Further, one could have a group company which carries out the R&D for other group companies.
Staff costs are allowable and will often be the main source of qualifying expenditure in a claim.
Note, if someone spends, say, 25% of their time on R&D activity, then 25% of their costs can be claimed.
Staff costs are not just salaries, but will also include Employer NIC and even contributions to a pension scheme.
Note, qualifying staff costs do not include benefits in kind.
This can be a problem for start-up / high growth tech businesses which might seek to reward staff with share options. These are not qualifying costs.
Further, the payment of dividends do not count as qualifying staff costs – so this should be considered if you act for the Company generally. In other words, consider the interaction between their remuneration structure and R&D?
These are items that are eaten up in the R&D project.
This might include test tubes or vials but might also include power and water.
Admin supplies, such as printer toner and paper, are not usually considered as consumables/

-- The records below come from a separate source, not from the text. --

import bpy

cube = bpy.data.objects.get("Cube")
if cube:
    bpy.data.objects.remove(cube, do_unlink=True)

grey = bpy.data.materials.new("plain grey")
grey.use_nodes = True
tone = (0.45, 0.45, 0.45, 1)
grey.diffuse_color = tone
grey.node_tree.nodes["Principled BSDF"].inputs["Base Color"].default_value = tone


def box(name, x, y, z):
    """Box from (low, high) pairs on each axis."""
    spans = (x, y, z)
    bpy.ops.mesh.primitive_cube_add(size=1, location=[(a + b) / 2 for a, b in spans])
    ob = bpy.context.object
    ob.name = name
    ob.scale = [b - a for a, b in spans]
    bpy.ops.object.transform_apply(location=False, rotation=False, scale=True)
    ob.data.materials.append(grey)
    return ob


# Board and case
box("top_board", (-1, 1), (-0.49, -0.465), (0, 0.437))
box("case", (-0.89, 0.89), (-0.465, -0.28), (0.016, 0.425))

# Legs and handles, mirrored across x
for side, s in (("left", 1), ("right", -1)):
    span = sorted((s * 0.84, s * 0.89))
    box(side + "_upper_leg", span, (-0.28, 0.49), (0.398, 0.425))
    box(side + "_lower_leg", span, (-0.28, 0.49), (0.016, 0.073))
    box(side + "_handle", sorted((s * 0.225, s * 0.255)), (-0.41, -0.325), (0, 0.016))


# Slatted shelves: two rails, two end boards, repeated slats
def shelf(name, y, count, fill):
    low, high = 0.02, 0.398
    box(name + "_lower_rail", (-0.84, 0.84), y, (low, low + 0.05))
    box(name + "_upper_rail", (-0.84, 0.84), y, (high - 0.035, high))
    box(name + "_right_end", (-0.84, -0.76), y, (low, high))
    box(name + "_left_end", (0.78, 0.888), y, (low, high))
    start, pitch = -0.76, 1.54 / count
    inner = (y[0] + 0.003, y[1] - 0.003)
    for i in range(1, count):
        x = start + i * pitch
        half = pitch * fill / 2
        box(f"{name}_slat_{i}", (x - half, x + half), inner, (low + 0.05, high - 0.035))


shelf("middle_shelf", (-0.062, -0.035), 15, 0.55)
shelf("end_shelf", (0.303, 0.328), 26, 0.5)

An SME can subcontract work to a business. For example, an office food supplier might subcontract its software development to a software developer in Dubai.
The SME can still claim relief.
The firm undertaking the work cannot.
However, the SME co has a slightly different dance to go through.
First question is are they connected?
If so, then the SME can claim the lower of:
If they are not connected, then they can JOINTLY elect for the treatment above.
If not connected and can’t elect then the SME can claim 65% of the payment as an additional deduction.
We have to be careful where a project has obtained a grant or a subsidy. Note, it is the project that is important.
R&D relief is state aid – and one cannot compound state aid. Most, but by no means all, EU / Government funding is state aid.
Two types of state aid:
If one receives Notified State Aid – such as the Smart Grant – in connection with a project then none of the expenditure can qualify for relief. RDEC can be claimed instead.
In the case of non-notified state aid – eg the Horizon 2020 programme – this reduces the amount that can qualify for the SME Relief.
Again, the balance may qualify for RDEC.
In respect of furlough claims, then these are unlikely to be in respect of a project so these should not be a problem.
One needs to be more careful with CBILS and Bounce Back Loans. Both of these are likely to be notified state aid. So, if funds raised through these channels are used on the project then this could be deleterious. Tread carefully.
In any event, it should still be possible to claim RDEC.
If you have any queries about R&D Qualifying expenditure or R&D in general then please do get in touch.